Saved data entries
=======

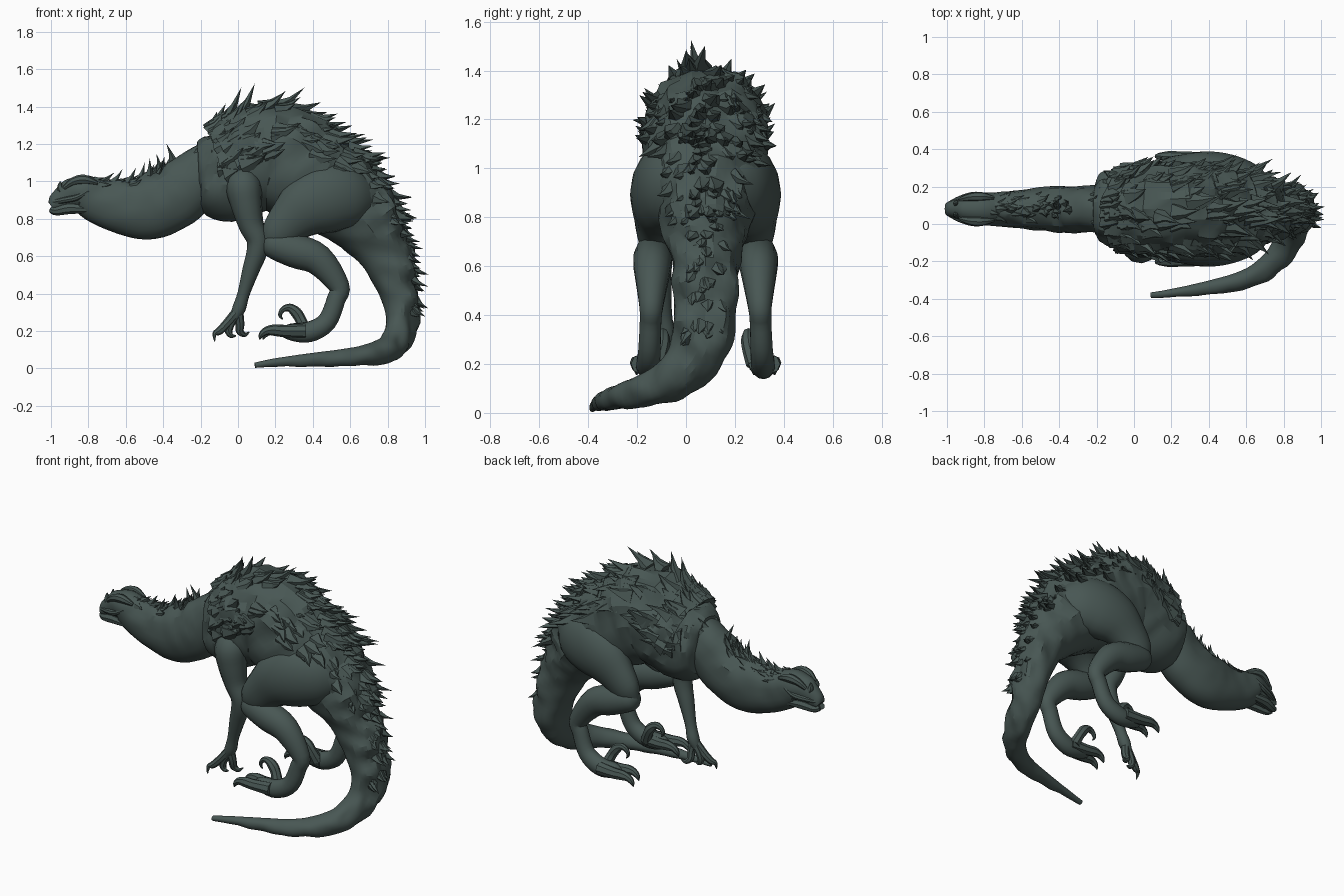
import bpy, bmesh, math, random
from mathutils import Vector, noise

if "Cube" in bpy.data.objects:
    bpy.data.objects.remove(bpy.data.objects["Cube"])

random.seed(7)
CY = 0.08  # symmetry plane of body, legs and head

hide = bpy.data.materials.new("hide")
hide.diffuse_color = (0.065, 0.095, 0.088, 1)
hide.use_nodes = True
hide.node_tree.nodes["Principled BSDF"].inputs["Base Color"].default_value = hide.diffuse_color


def finish(bm, name, angle=30):
    bmesh.ops.recalc_face_normals(bm, faces=bm.faces)
    me = bpy.data.meshes.new(name)
    bm.to_mesh(me)
    bm.free()
    me.materials.append(hide)
    me.shade_smooth()
    me.set_sharp_from_angle(angle=math.radians(angle))
    ob = bpy.data.objects.new(name, me)
    bpy.context.collection.objects.link(ob)
    return ob


def spline(pts, steps):
    """Catmull-Rom samples through tuples of any length."""
    p = [pts[0]] + list(pts) + [pts[-1]]
    out = []
    for i in range(1, len(p) - 2):
        for k in range(steps):
            t = k / steps
            out.append([0.5 * (2 * b + (c - a) * t + (2 * a - 5 * b + 4 * c - d) * t * t
                               + (3 * b - a - 3 * c + d) * t ** 3)
                        for a, b, c, d in zip(p[i - 1], p[i], p[i + 1], p[i + 2])])
    return out + [list(pts[-1])]


def frames(pts, steps):
    """(point, tangent, side, up, half width, half height) along the path."""
    s = spline(pts, steps)
    pos = [Vector(q[:3]) for q in s]
    side, out = Vector((0, 1, 0)), []
    for i, q in enumerate(s):
        t = (pos[min(i + 1, len(s) - 1)] - pos[max(i - 1, 0)]).normalized()
        side = (side - t * side.dot(t)).normalized()
        out.append((pos[i], t, side, t.cross(side), max(q[3], .003), max(q[4], .003)))
    return out


def loft(bm, fr, sides, power=1.0, rough=0.0):
    """Rings joined into a tube; roughness is strongest on the upper side."""
    rings = []
    for p, t, s, n, w, h in fr:
        ring = []
        for k in range(sides):
            a = math.tau * k / sides
            c, d = math.sin(a), math.cos(a)
            co = (p + s * w * math.copysign(abs(c) ** power, c)
                  + n * h * math.copysign(abs(d) ** power, d))
            if rough:
                r = rough * min(1, w / .18) * (.2 + .8 * max(0, min(1, d + .5)))
                co += (co - p).normalized() * r * noise.noise(co * 12)
            ring.append(bm.verts.new(co))
        rings.append(ring)
    for a, b in zip(rings, rings[1:]):
        for k in range(sides):
            j = (k + 1) % sides
            bm.faces.new((a[k], a[j], b[j], b[k]))
    bm.faces.new(rings[0])
    bm.faces.new(rings[-1])


def spike(bm, f, ang, length, rad, lift):
    """Flattened thorn on a lofted surface, leaning back along the path."""
    p, t, s, n, w, h = f
    sn, cs = math.sin(ang), math.cos(ang)
    base = p + s * w * sn + n * h * cs
    nor = (s * sn / w + n * cs / h).normalized()
    d = (nor * lift + t * (1 - lift)).normalized()
    a = t.cross(nor).normalized()
    b = d.cross(a)
    base -= nor * rad * 0.5
    lo, mid = [], []
    for k in range(5):
        q = math.tau * k / 5 + random.uniform(-.3, .3)
        off = a * math.cos(q) * rad + b * math.sin(q) * rad * .8
        lo.append(bm.verts.new(base + off * 1.35))
        mid.append(bm.verts.new(base + off * .6 + d * length * .5))
    tip = bm.verts.new(base + d * length + nor * length * .15
                       + a * random.uniform(-.2, .2) * length)
    for k in range(5):
        j = (k + 1) % 5
        bm.faces.new((lo[k], lo[j], mid[j], mid[k]))
        bm.faces.new((mid[k], mid[j], tip))
    bm.faces.new(lo)


# Torso running into the curled tail: x, y, z, half width, half height
body = [(-.21, CY, 1.05, .13, .14), (-.18, CY, 1.05, .18, .185), (-.08, CY, 1.04, .215, .26),
        (.03, CY, 1.09, .235, .275), (.18, CY, 1.135, .24, .285), (.35, CY, 1.05, .25, .275),
        (.52, CY, .945, .24, .25), (.66, CY, .81, .19, .205), (.765, CY, .66, .145, .155),
        (.832, CY, .5, .13, .12), (.87, .075, .35, .125, .093), (.87, .03, .22, .115, .08),
        (.83, -.08, .125, .085, .075), (.75, -.2, .085, .06, .065), (.6, -.295, .06, .047, .052),
        (.4, -.34, .047, .035, .037), (.2, -.37, .032, .022, .022), (.09, -.38, .018, .012, .014)]
body_fr = frames(body, 6)
bm = bmesh.new()
loft(bm, body_fr, 32, .92, .045)
finish(bm, "torso_and_tail", 24)

# Head with the sagging throat and neck
neck = [(-.995, CY, .865, .035, .025), (-.97, CY, .885, .045, .055), (-.92, CY, .915, .06, .075),
        (-.84, CY, .94, .085, .098), (-.74, CY, .89, .09, .12), (-.6, CY, .86, .105, .148),
        (-.47, CY, .863, .118, .172), (-.33, CY, .92, .125, .168), (-.2, CY, 1.03, .125, .155),
        (-.06, CY, 1.08, .12, .14)]
neck_fr = frames(neck, 6)
bm = bmesh.new()
loft(bm, neck_fr, 24, .95, .025)
finish(bm, "head_and_neck")


def tubes(name, paths, sides, steps=4, flat=1.0, both=True):
    """Tapering tubes, one or both sides of the body: x, side offset, z, radius."""
    for label, sg in (("right", -1), ("left", 1))[:2 if both else 1]:
        bm = bmesh.new()
        for path in paths:
            loft(bm, frames([(x, CY + sg * o, z, r * flat, r) for x, o, z, r in path], steps),
                 sides)
        finish(bm, f"{name}_{label}", 40)


# Hind legs: broad flat thigh, then shank folding back to the heel and foot
tubes("thigh", [[(.72, .09, .92, .08), (.62, .13, .92, .16), (.5, .165, .915, .185),
                 (.38, .19, .87, .17), (.28, .205, .79, .125), (.2, .21, .7, .09),
                 (.15, .21, .65, .03)]], 18, flat=.7)
tubes("shank", [[(.13, .21, .68, .02), (.17, .21, .67, .07), (.3, .215, .63, .09),
                 (.43, .218, .58, .083), (.54, .222, .44, .056), (.525, .225, .37, .05),
                 (.475, .23, .25, .052), (.38, .235, .195, .055), (.28, .235, .195, .045),
                 (.23, .235, .19, .02)]], 14, flat=.9)
toe = [(.36, 0, .2, .04), (.25, .01, .2, .033), (.19, .015, .205, .03), (.15, .017, .2, .022),
       (.125, .017, .18, .015), (.115, .017, .155, .003)]
sickle = [(.36, .2, .2, .035), (.335, .18, .26, .03), (.31, .175, .3, .03), (.275, .175, .325, .022),
          (.24, .175, .315, .015), (.225, .175, .285, .01), (.24, .175, .262, .003)]
tubes("hind_toes", [[(x + dx, .24 + dy + o * m, z, r) for x, o, z, r in toe]
                    for dx, dy, m in ((0, .025, 1), (.02, -.025, -1))] + [sickle], 8)

# Single front leg on the right with three clawed fingers
tubes("front_leg", [[(.03, .15, 1.05, .06), (.03, .19, .98, .095), (.045, .2, .88, .085),
                     (.07, .2, .77, .068), (.105, .2, .69, .06), (.1, .195, .62, .055),
                     (.07, .185, .53, .046), (.03, .17, .4, .033), (.005, .16, .32, .036),
                     (-.02, .16, .27, .025)]], 12, both=False)
fingers = []
for dy, tips in ((.035, [(-.06, .24), (-.1, .2), (-.125, .185), (-.125, .145)]),
                 (-.035, [(.01, .24), (.01, .2), (.035, .18), (.06, .195)]),
                 (0, [(-.04, .24), (-.05, .2), (-.035, .175), (-.01, .175)])):
    path = [(0, .16, .31, .028)]
    for i, (x, z) in enumerate(tips):
        path.append((x, .16 + dy * (i + 1) / 3, z, (.024, .021, .013, .003)[i]))
    fingers.append(path)
tubes("fingers", fingers, 8, both=False)

# Face: brow ridges, lips, nose horns
tubes("brow", [[(-.93, .05, .965, .012), (-.88, .062, 1.0, .022), (-.82, .066, 1.01, .026),
                (-.75, .06, .99, .01)]], 8)
tubes("lip", [[(-.985, .028, .89, .014), (-.93, .055, .9, .016), (-.86, .076, .915, .016),
               (-.8, .08, .95, .008)]], 8)
tubes("nose_horn", [[(-.93, .03, .93, .02), (-.95, .03, .965, .018), (-.95, .03, 1.0, .003)]], 6)
tubes("lower_jaw", [[(-1.0, .012, .85, .018), (-.97, .025, .842, .024), (-.9, .04, .855, .03),
                     (-.8, .05, .85, .02)]], 8)

# Shaggy thorns over the back: frame range, count, spread, length, radius, lift
bm = bmesh.new()
for lo, hi, count, spread, size, rad, lift in (
        (8, 14, 22, 1.6, .1, .036, .3), (13, 24, 70, 1.6, .125, .042, .32),
        (24, 36, 70, 1.2, .125, .04, .36), (36, 45, 40, .95, .1, .032, .42),
        (45, 64, 32, .6, .065, .024, .5)):
    for _ in range(count):
        spike(bm, body_fr[random.randint(lo, hi)], random.uniform(-spread, spread),
              size * random.uniform(.5, 1.3), rad * random.uniform(.7, 1.25), lift)
# Midline crest, tallest over the shoulders
for i in range(9, 62, 3):
    size = .1 if i < 18 else .17 if i < 25 else .14 if i < 34 else .11 if i < 46 else .06
    spike(bm, body_fr[i], random.uniform(-.2, .2), size * random.uniform(.85, 1.1),
          .038 if i < 46 else .022, .42)
finish(bm, "back_spikes", 20)

# Smaller thorns along the neck
bm = bmesh.new()
for _ in range(36):
    i = random.randint(20, 50)
    spike(bm, neck_fr[i], random.uniform(-.9, .9), random.uniform(.03, .05) + i * .0007,
          random.uniform(.014, .024), .42)
for i in range(22, 50, 4):
    spike(bm, neck_fr[i], random.uniform(-.2, .2), .055 + i * .0008, .022, .7)
finish(bm, "neck_spikes", 20)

=======

▶ [WORK INSTRUCTIONS]:
Quote, exactly and only, the lines from the first line of the data above through the line containing "ob = bpy.data.objects.new(name, me)". The pictures do not belong in it.

▶ [WRITTEN RESPONSE]:
import bpy, bmesh, math, random
from mathutils import Vector, noise

if "Cube" in bpy.data.objects:
    bpy.data.objects.remove(bpy.data.objects["Cube"])

random.seed(7)
CY = 0.08  # symmetry plane of body, legs and head

hide = bpy.data.materials.new("hide")
hide.diffuse_color = (0.065, 0.095, 0.088, 1)
hide.use_nodes = True
hide.node_tree.nodes["Principled BSDF"].inputs["Base Color"].default_value = hide.diffuse_color


def finish(bm, name, angle=30):
    bmesh.ops.recalc_face_normals(bm, faces=bm.faces)
    me = bpy.data.meshes.new(name)
    bm.to_mesh(me)
    bm.free()
    me.materials.append(hide)
    me.shade_smooth()
    me.set_sharp_from_angle(angle=math.radians(angle))
    ob = bpy.data.objects.new(name, me)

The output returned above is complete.